The U.S. Senate passed a resolution Wednesday to end American support for the Saudi-led, U.N.-backed coalition in Yemen, issuing a challenge to President Donald Trump to use his first veto of his Presidency.
The bill, entitled “A joint resolution to direct the removal of United States Armed Forces from hostilities in the Republic of Yemen that have not been authorized by Congress,” passed by a 54-46 vote.

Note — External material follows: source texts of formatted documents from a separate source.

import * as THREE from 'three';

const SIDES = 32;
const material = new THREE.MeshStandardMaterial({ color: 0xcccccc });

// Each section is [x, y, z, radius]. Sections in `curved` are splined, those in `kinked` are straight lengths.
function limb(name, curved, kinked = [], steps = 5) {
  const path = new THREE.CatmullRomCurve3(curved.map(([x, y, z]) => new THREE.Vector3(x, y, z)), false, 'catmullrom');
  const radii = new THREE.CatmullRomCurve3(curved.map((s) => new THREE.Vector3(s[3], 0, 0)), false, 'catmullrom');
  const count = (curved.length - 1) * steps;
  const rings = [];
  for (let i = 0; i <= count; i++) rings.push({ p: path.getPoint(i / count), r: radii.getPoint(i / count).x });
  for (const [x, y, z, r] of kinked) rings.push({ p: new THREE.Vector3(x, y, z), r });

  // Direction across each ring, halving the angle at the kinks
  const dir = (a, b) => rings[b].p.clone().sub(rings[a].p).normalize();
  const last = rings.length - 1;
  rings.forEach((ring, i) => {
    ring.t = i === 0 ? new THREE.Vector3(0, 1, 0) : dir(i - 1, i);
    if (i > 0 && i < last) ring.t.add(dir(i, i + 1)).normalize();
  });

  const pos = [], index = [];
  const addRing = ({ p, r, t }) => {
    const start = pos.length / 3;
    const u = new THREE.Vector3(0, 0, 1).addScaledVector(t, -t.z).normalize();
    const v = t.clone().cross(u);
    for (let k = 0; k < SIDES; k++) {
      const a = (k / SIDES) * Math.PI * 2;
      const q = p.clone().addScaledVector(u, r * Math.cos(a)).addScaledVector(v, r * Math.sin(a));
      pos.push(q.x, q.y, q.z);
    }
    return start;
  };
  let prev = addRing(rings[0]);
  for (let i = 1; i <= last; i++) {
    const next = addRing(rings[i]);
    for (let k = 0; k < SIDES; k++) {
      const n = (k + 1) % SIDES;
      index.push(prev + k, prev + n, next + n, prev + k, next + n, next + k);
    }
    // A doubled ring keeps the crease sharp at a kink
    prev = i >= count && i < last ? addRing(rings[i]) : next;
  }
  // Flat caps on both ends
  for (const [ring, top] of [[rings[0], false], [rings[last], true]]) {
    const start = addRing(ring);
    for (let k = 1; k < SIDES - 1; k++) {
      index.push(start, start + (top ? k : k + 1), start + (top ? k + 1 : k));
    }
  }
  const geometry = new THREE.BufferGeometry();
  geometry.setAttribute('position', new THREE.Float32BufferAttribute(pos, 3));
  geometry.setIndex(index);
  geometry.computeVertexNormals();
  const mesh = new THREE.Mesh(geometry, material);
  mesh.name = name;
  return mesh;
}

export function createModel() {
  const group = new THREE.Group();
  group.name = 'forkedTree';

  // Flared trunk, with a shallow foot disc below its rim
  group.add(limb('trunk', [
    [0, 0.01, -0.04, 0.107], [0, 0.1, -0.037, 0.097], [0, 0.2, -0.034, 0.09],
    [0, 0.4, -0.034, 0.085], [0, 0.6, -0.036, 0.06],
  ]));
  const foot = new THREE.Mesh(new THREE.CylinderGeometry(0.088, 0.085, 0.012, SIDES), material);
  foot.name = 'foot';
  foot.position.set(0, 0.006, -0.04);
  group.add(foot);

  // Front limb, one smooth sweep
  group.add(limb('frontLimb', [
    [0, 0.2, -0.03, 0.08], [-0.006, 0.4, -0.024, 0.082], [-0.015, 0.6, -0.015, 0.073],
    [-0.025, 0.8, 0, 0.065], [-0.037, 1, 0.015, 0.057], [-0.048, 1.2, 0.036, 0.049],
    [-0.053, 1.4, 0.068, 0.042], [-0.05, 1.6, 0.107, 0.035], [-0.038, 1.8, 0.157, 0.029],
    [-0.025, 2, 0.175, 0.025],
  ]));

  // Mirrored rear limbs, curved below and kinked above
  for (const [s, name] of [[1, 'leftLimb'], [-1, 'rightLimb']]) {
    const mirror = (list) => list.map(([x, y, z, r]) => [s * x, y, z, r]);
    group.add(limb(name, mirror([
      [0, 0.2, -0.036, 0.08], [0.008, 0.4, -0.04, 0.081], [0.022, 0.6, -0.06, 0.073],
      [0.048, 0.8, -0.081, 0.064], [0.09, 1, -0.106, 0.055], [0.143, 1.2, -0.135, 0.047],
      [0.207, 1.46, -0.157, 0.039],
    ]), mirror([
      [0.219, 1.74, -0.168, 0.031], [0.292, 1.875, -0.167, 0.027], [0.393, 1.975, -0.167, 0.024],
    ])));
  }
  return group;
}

If President Trump vetos the bill, two thirds of Senators must vote to override the veto, so 13 Senators who voted against the bill would need to change their vote, an unlikely outcome despite the bi-partisan nature of the bill. Senators Chris Murphy (D-Connecticut), Mike Lee (R-Utah), and Bernie Sanders (I-Vermont), have led the effort in the Senate to pass the bill.
The bill deals only with U.S. support of Saudi Arabia in Yemen, which is already limited to logistic support. The bill is likely to pass the U.S. House, which is newly-controlled by the Democratic party.

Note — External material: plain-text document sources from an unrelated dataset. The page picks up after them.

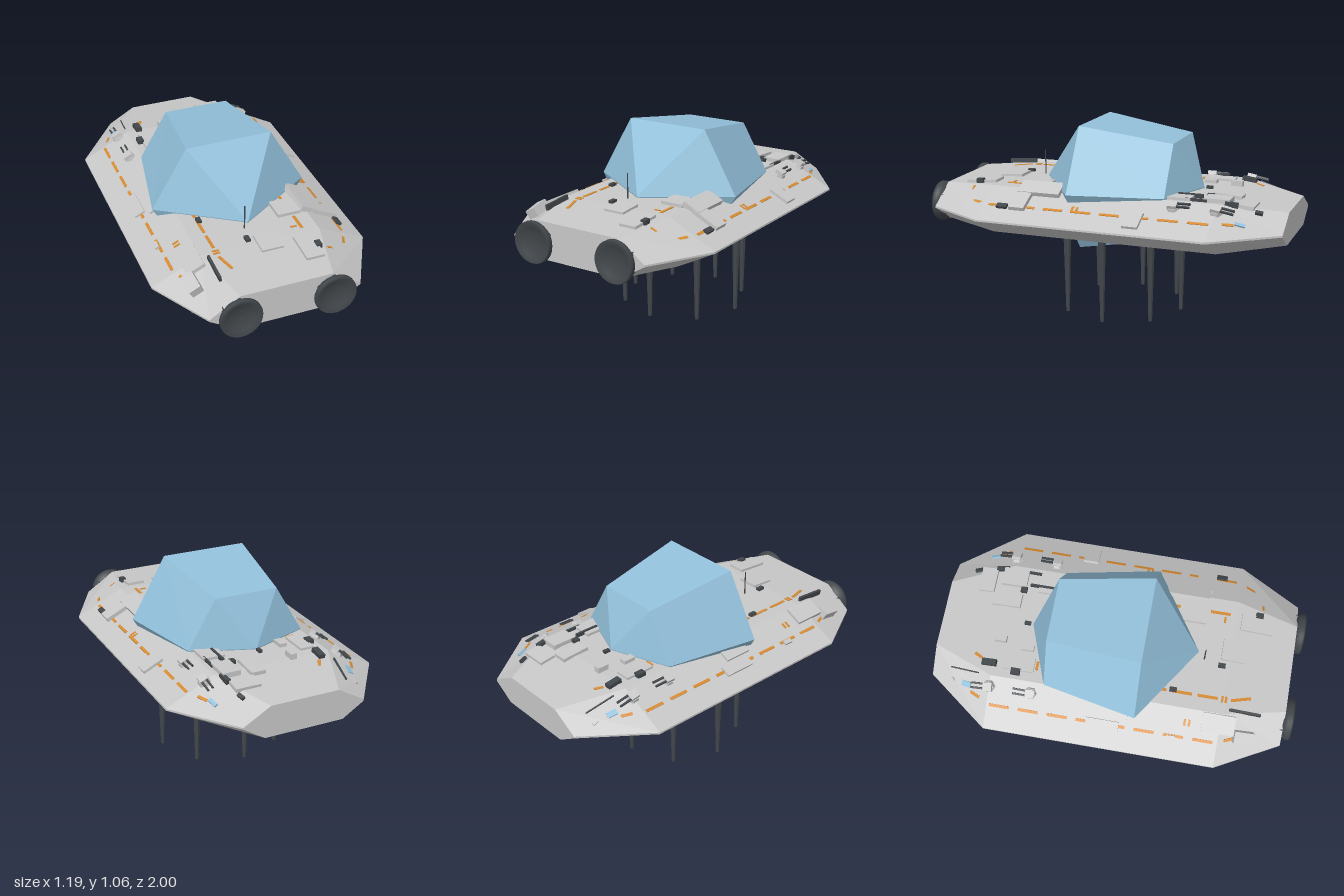
import * as THREE from 'three';

const mat = (name, color, extra = {}) => {
  const m = new THREE.MeshStandardMaterial({ color, flatShading: true, ...extra });
  m.name = name;
  return m;
};

// Deck and hull stations: z, deck half width, deck height, widest half width, keel half width, keel height
const STATIONS = [
  [-1, 0.19, 0.67, 0.34, 0.22, 0.5],
  [-0.66, 0.33, 0.715, 0.595, 0.37, 0.46],
  [0.61, 0.33, 0.715, 0.595, 0.37, 0.46],
  [0.95, 0.25, 0.69, 0.41, 0.26, 0.485],
];
const BELT = 0.58;

// Closed skin through rings of points, each running counter-clockwise seen from +z
function loft(rings) {
  const pos = [];
  const tri = (...pts) => pts.forEach((p) => pos.push(...p));
  const n = rings[0].length;
  for (let k = 0; k + 1 < rings.length; k++) {
    for (let i = 0; i < n; i++) {
      const j = (i + 1) % n;
      tri(rings[k][i], rings[k][j], rings[k + 1][j]);
      tri(rings[k][i], rings[k + 1][j], rings[k + 1][i]);
    }
  }
  const first = rings[0], last = rings[rings.length - 1];
  for (let i = 1; i + 1 < n; i++) {
    tri(first[0], first[i + 1], first[i]);
    tri(last[0], last[i], last[i + 1]);
  }
  const g = new THREE.BufferGeometry();
  g.setAttribute('position', new THREE.Float32BufferAttribute(pos, 3));
  g.computeVertexNormals();
  return g;
}

// Height of the upper hull at x, z
function deckY(x, z) {
  let k = 0;
  while (k < 2 && z > STATIONS[k + 1][0]) k++;
  const a = STATIONS[k], b = STATIONS[k + 1];
  const t = (z - a[0]) / (b[0] - a[0]);
  const [, wT, yT, w] = a.map((v, i) => v + (b[i] - v) * t);
  const s = Math.max(0, (Math.abs(x) - wT) / (w - wT));
  return yT + (BELT + 0.005 - yT) * s;
}

// Lays an object on the hull, tilted to its slope and turned about its normal
function onDeck(obj, x, z, turn = 0) {
  const e = 0.004;
  const dx = new THREE.Vector3(2 * e, deckY(x + e, z) - deckY(x - e, z), 0).normalize();
  const dz = new THREE.Vector3(0, deckY(x, z + e) - deckY(x, z - e), 2 * e).normalize();
  const up = dz.clone().cross(dx).normalize();
  const side = up.clone().cross(dz).normalize();
  obj.quaternion.setFromRotationMatrix(new THREE.Matrix4().makeBasis(side, up, dz));
  obj.rotateY(turn);
  obj.position.set(x, deckY(x, z), z);
  return obj;
}

export function createModel() {
  const hullGray = mat('hull gray', 0xc8c8c8);
  const dark = mat('dark metal', 0x42474b);
  const smoothDark = mat('dark metal', 0x42474b, { flatShading: false, side: THREE.DoubleSide });
  const glass = mat('blue glass', 0x92c0da);
  const orange = mat('orange paint', 0xd58a32);

  const root = new THREE.Group();
  const add = (name, geo, material, parent = root) => {
    const m = new THREE.Mesh(geo, material);
    m.name = name;
    parent.add(m);
    return m;
  };
  // Box sitting on the hull, slightly sunk so that it has no gap
  const deckBox = (name, material, x, z, w, d, h = 0.015, turn = 0) => {
    const g = new THREE.BoxGeometry(w, h + 0.006, d).translate(0, (h - 0.006) / 2, 0);
    return onDeck(add(name, g, material), x, z, turn);
  };

  // Hull
  add('hull', loft(STATIONS.map(([z, wT, yT, w, b, yB]) => [
    [w, BELT - 0.005, z], [w, BELT + 0.005, z], [wT, yT, z], [-wT, yT, z],
    [-w, BELT + 0.005, z], [-w, BELT - 0.005, z], [-b, yB, z], [b, yB, z],
  ])), hullGray);

  // Faceted glass core piercing the hull
  const hex = (z, w, v, h) => [
    [w, 0.72, z], [v, 0.72 + h, z], [-v, 0.72 + h, z],
    [-w, 0.72, z], [-v, 0.72 - h, z], [v, 0.72 - h, z],
  ];
  add('canopy', loft([
    hex(-0.49, 0, 0, 0), hex(-0.365, 0.335, 0.18, 0.265),
    hex(0.15, 0.437, 0.24, 0.34), hex(0.435, 0, 0, 0),
  ]), glass);

  // Ring of eight tapered legs
  const legGeo = new THREE.CylinderGeometry(0.024, 0.011, 0.5, 8).translate(0, 0.25, 0);
  for (let i = 0; i < 8; i++) {
    const a = (i * Math.PI) / 4;
    add('leg', legGeo, dark).position.set(0.345 * Math.sin(a), 0, -0.02 + 0.345 * Math.cos(a));
  }

  // Pair of round nozzles with fins
  const bell = [[0.04, -0.13], [0.06, -0.09], [0.1, -0.045], [0.113, -0.03], [0.113, -0.01], [0.108, 0],
    [0.08, -0.015], [0.04, -0.025], [0, -0.028]].map(([r, y]) => new THREE.Vector2(r, y));
  const bellGeo = new THREE.LatheGeometry(bell, 32).rotateX(Math.PI / 2);
  for (const s of [1, -1]) {
    const nozzle = new THREE.Group();
    nozzle.name = 'nozzle';
    nozzle.position.set(s * 0.255, BELT, 1);
    add('bell', bellGeo, smoothDark, nozzle);
    for (let i = 0; i < 6; i++) {
      const fin = new THREE.BoxGeometry(0.018, 0.03, 0.07).translate(0, 0.085, -0.055).rotateZ((i * Math.PI) / 3);
      add('nozzleFin', fin, dark, nozzle);
    }
    root.add(nozzle);
  }

  // Gray equipment panels: x, z, width, depth, height, turn
  [
    [-0.38, 0.6, 0.105, 0.18, 0.015], [-0.415, 0.74, 0.065, 0.11, 0.045, 0.1],
    [0.035, 0.625, 0.12, 0.13, 0.012], [0.215, 0.73, 0.1, 0.18, 0.015],
    [0.23, 0.385, 0.13, 0.13, 0.018], [0.43, 0.41, 0.16, 0.09, 0.022],
    [0.34, 0.33, 0.1, 0.24, 0.025], [0.5, -0.25, 0.12, 0.085, 0.015],
    [-0.48, -0.02, 0.06, 0.18, 0.012], [-0.4, 0.03, 0.08, 0.16, 0.012],
    [-0.24, -0.52, 0.08, 0.17, 0.012], [-0.117, -0.645, 0.035, 0.065, 0.03],
    [-0.14, -0.49, 0.04, 0.07, 0.02], [0.225, -0.79, 0.14, 0.09, 0.015],
    [0.12, -0.66, 0.08, 0.16, 0.015], [0.255, -0.64, 0.1, 0.14, 0.022],
    [0.25, -0.43, 0.12, 0.14, 0.015], [-0.485, 0.36, 0.025, 0.05, 0.012],
    [-0.36, -0.88, 0.015, 0.03, 0.01],
  ].forEach((p) => deckBox('deckPanel', hullGray, ...p));

  // Dark fittings: x, z, width, depth, height, turn
  [
    [-0.26, -0.68, 0.035, 0.08, 0.022], [-0.29, -0.53, 0.035, 0.05, 0.022],
    [0, -0.52, 0.02, 0.035, 0.015], [0.19, -0.58, 0.03, 0.035, 0.02],
    [0.225, -0.48, 0.012, 0.14, 0.022], [0.3, -0.53, 0.012, 0.12, 0.015],
    [0.3, -0.72, 0.025, 0.07, 0.02, 0.1], [0.28, -0.86, 0.02, 0.04, 0.015, 0.3],
    [-0.06, 0.57, 0.025, 0.04, 0.015], [-0.24, 0.33, 0.025, 0.04, 0.015],
    [-0.3, 0.73, 0.014, 0.17, 0.025], [0.265, 0.735, 0.03, 0.04, 0.025],
    [0.485, 0.5, 0.03, 0.06, 0.015], [-0.31, -0.81, 0.006, 0.17, 0.01, -0.15],
  ].forEach((p) => deckBox('deckFitting', dark, ...p));

  // Blue instrument plates
  deckBox('bluePlate', glass, 0.4, -0.79, 0.02, 0.055, 0.008, 0.25);
  deckBox('bluePlate', glass, -0.38, -0.79, 0.03, 0.055, 0.008, -0.25);

  // Orange dashed lines
  const dash = (x, z, l = 0.11, turn = 0, w = 0.016) => deckBox('orangeDash', orange, x, z, w, l, 0.003, turn);
  for (const s of [1, -1]) {
    for (let i = 0; i < 8; i++) dash(s * 0.475, -0.59 + i * 0.16);
    dash(s * 0.44, 0.68, 0.08, -s * 0.45);
    dash(s * 0.43, -0.735, 0.06, s * 0.5);
    for (let i = 0; i < 3; i++) dash(s * 0.247, 0.24 + i * 0.14);
    dash(s * 0.235, -0.42, 0.014, 0, 0.05);
  }
  dash(-0.23, 0.7, 0.11, 0.3);
  dash(-0.225, -0.75, 0.05, -0.5);
  for (const [x, z] of [[-0.4, 0.42], [-0.4, 0.445], [-0.247, 0.6], [-0.247, 0.62],
    [0.455, 0.08], [0.455, 0.105], [0.21, 0.55], [0.325, 0.75]]) dash(x, z, 0.012, 0, 0.036);

  // Four twin-barrel turrets aiming backwards
  for (const x of [-0.385, 0.385]) {
    for (const z of [-0.66, -0.43]) {
      const turret = new THREE.Group();
      turret.name = 'turret';
      add('turretBase', new THREE.CylinderGeometry(0.03, 0.036, 0.02, 6).translate(0, 0.006, 0), hullGray, turret);
      add('turretHead', new THREE.BoxGeometry(0.045, 0.02, 0.05).translate(0, 0.024, 0), hullGray, turret);
      for (const s of [1, -1]) {
        add('barrel', new THREE.BoxGeometry(0.01, 0.01, 0.08).translate(s * 0.013, 0.026, -0.055), dark, turret);
      }
      root.add(onDeck(turret, x, z));
    }
  }

  // Antenna
  add('antenna', new THREE.CylinderGeometry(0.003, 0.004, 0.15, 6), dark).position.set(-0.035, 0.78, 0.47);

  return root;
}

In his confirmation hearing last week, Trump’s choice to be the next U.S. Ambassador to Saudi Arabia, John Abizaid, faced tough questions over the ongoing war in Yemen and U.S. support for Saudi Arabia in the wake of the murder of Jamal Khashoggi. But the former head of CENTCOM defended the U.S.-Saudi relationship and said the United States needed “a strong and mature partnership with Saudi Arabia.”

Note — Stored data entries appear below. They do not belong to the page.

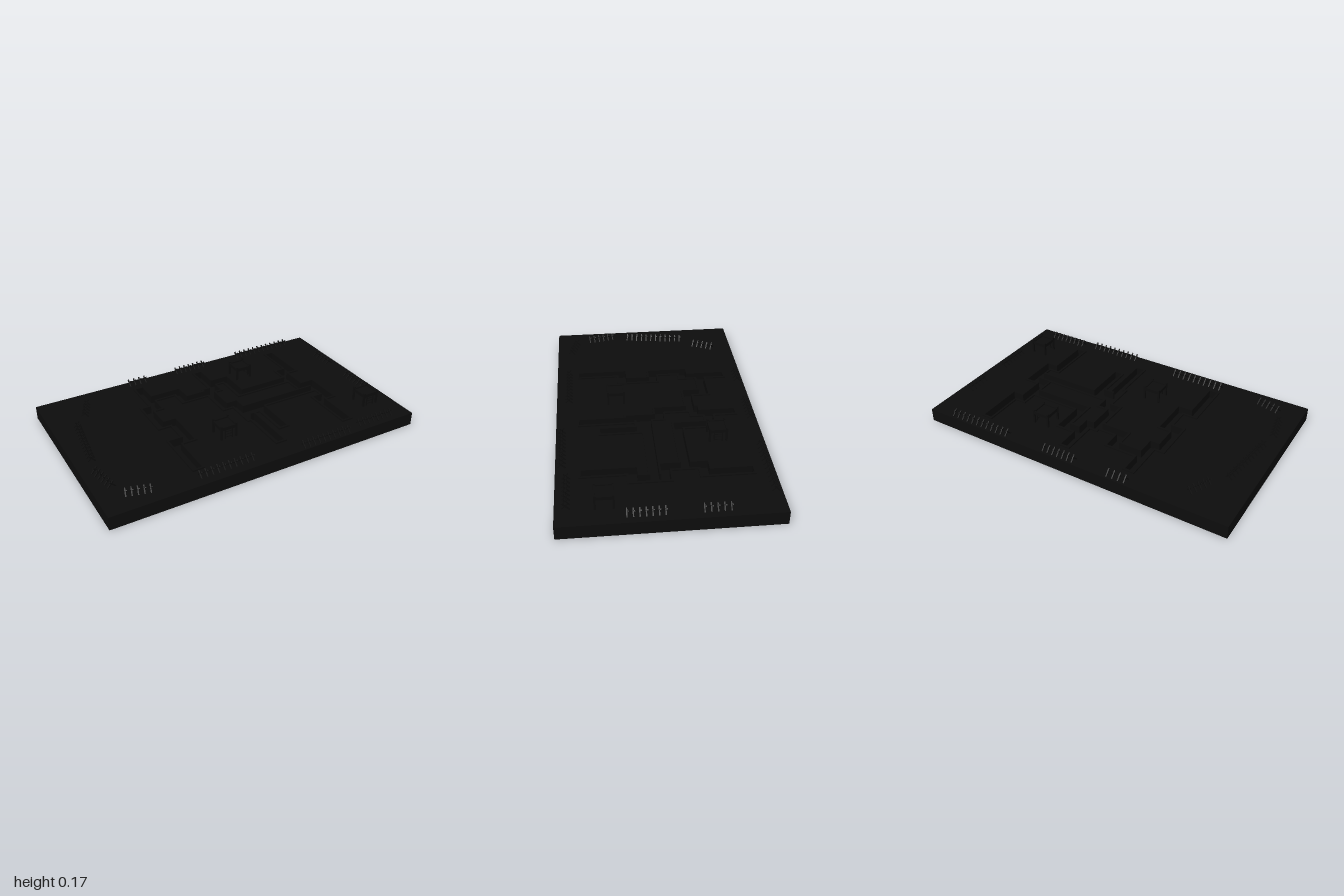
import * as THREE from 'three';

const TOP = 0.082, LIP = 0.091, FLOOR = 0.04;
const mat = new THREE.MeshStandardMaterial({ color: 0x0d0d0d, flatShading: true });

function box(parent, name, w, h, d, x, y, z) {
  const m = new THREE.Mesh(new THREE.BoxGeometry(w, h, d), mat);
  m.position.set(x, y, z);
  m.name = name;
  parent.add(m);
  return m;
}

// Trench centre lines [x, z]
const trenches = [
  [[-0.35, -0.46], [-0.35, -0.22], [-0.41, -0.22], [-0.41, -0.02], [-0.33, -0.02], [-0.33, 0.18], [-0.42, 0.18], [-0.42, 0.44]],
  [[0.08, -0.46], [0.08, -0.24], [0.03, -0.24], [0.03, -0.02], [0.1, -0.02], [0.1, 0.16], [0.12, 0.16], [0.12, 0.44]],
  [[0.65, -0.46], [0.65, -0.22], [0.58, -0.22], [0.58, 0], [0.67, 0], [0.67, 0.18], [0.6, 0.18], [0.6, 0.44]],
  [[-0.35, -0.33], [-0.15, -0.33], [-0.15, -0.22], [0.03, -0.22]],
  [[0.08, -0.32], [0.2, -0.32], [0.2, -0.12], [0.58, -0.12]],
  [[0.1, 0.06], [0.67, 0.06]],
  [[0.1, 0.1], [0.22, 0.1], [0.22, 0.32]],
];

// Rectangles around every trench segment, grown by r
function segmentRects(r) {
  return trenches.flatMap((p) => p.slice(1).map((b, i) => {
    const a = p[i];
    return [Math.min(a[0], b[0]) - r, Math.max(a[0], b[0]) + r, Math.min(a[1], b[1]) - r, Math.max(a[1], b[1]) + r];
  }));
}

// Ground block: cells between all rectangle edges, merged along x by height
function ground(parent) {
  const cut = segmentRects(0.025), lip = segmentRects(0.037);
  const edges = (i, half) => [...new Set([-half, half, ...[...cut, ...lip].flatMap((r) => [r[i], r[i + 1]])]
    .map((v) => +v.toFixed(4)))].sort((a, b) => a - b);
  const xs = edges(0, 1), zs = edges(2, 0.605);
  const inside = (rects, x, z) => rects.some((r) => x > r[0] && x < r[1] && z > r[2] && z < r[3]);
  const heightAt = (x, z) => (inside(cut, x, z) ? FLOOR : inside(lip, x, z) ? LIP : TOP);
  const g = new THREE.Group();
  g.name = 'groundWithTrenches';
  for (let j = 0; j < zs.length - 1; j++) {
    const z = (zs[j] + zs[j + 1]) / 2, d = zs[j + 1] - zs[j];
    let start = 0;
    for (let i = 0; i < xs.length - 1; i++) {
      const h = heightAt((xs[i] + xs[i + 1]) / 2, z);
      const last = i === xs.length - 2;
      if (last || heightAt((xs[i + 1] + xs[i + 2]) / 2, z) !== h) {
        box(g, 'groundStrip', xs[i + 1] - xs[start], h, d, (xs[start] + xs[i + 1]) / 2, h / 2, z);
        start = i + 1;
      }
    }
  }
  parent.add(g);
}

// Row of crossed stakes carried by a beam, from (x0, z0) to (x1, z1)
function stakeRow(parent, x0, z0, x1, z1) {
  const g = new THREE.Group();
  g.name = 'stakeBarrier';
  const len = Math.hypot(x1 - x0, z1 - z0), n = Math.round(len / 0.035);
  g.position.set((x0 + x1) / 2, 0, (z0 + z1) / 2);
  g.rotation.y = -Math.atan2(z1 - z0, x1 - x0);
  box(g, 'beam', len, 0.006, 0.006, 0, 0.104, 0);
  for (let i = 0; i <= n; i++) {
    for (const s of [-1, 1]) {
      const stake = box(g, 'stake', 0.007, 0.05, 0.007, -len / 2 + (len * i) / n + s * 0.003, 0.0995, -s * 0.0045);
      stake.rotation.x = s * Math.PI / 4;
    }
  }
  parent.add(g);
}

// Watchtower with corner posts, platform, rails and a ladder
function tower(parent, x, z, turn) {
  const g = new THREE.Group();
  g.name = 'watchtower';
  g.position.set(x, 0, z);
  g.rotation.y = turn;
  const r = 0.049;
  for (const sx of [-1, 1]) {
    for (const sz of [-1, 1]) box(g, 'post', 0.012, 0.092, 0.012, sx * r, TOP + 0.045, sz * r);
    box(g, 'sideRail', 0.008, 0.01, 0.1, sx * r, 0.159, 0);
    box(g, 'endRail', 0.1, 0.01, 0.008, 0, 0.159, sx * r);
    box(g, 'ladderSide', 0.006, 0.066, 0.006, sx * 0.024, TOP + 0.033, r);
  }
  box(g, 'platform', 0.106, 0.012, 0.106, 0, 0.149, 0);
  for (let i = 0; i < 3; i++) box(g, 'rung', 0.048, 0.005, 0.006, 0, 0.096 + i * 0.018, r);
  parent.add(g);
}

export function createModel() {
  const model = new THREE.Group();
  model.name = 'trenchBoard';
  ground(model);

  const rows = [
    // back edge
    [-0.38, -0.57, -0.27, -0.57], [-0.04, -0.57, 0.16, -0.57], [0.43, -0.57, 0.83, -0.57],
    // +x edge
    [0.94, -0.31, 0.94, -0.17], [0.94, 0.03, 0.94, 0.23],
    // -x side
    [-0.715, -0.47, -0.77, -0.35], [-0.85, -0.26, -0.9, 0.11], [-0.92, 0.22, -0.89, 0.38], [-0.85, 0.475, -0.72, 0.51],
    // front edge
    [-0.44, 0.53, -0.11, 0.53], [0.21, 0.57, 0.53, 0.57], [0.63, 0.545, 0.87, 0.545],
  ];
  for (const r of rows) stakeRow(model, ...r);

  tower(model, -0.12, 0.235, 0);
  tower(model, 0.32, -0.335, Math.PI / 2);
  tower(model, 0.835, 0.345, 0);
  return model;
}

In a statement Wednesday threatening a veto, the White House argued that the measure “would harm bilateral relationships in the region,” according to CNBC.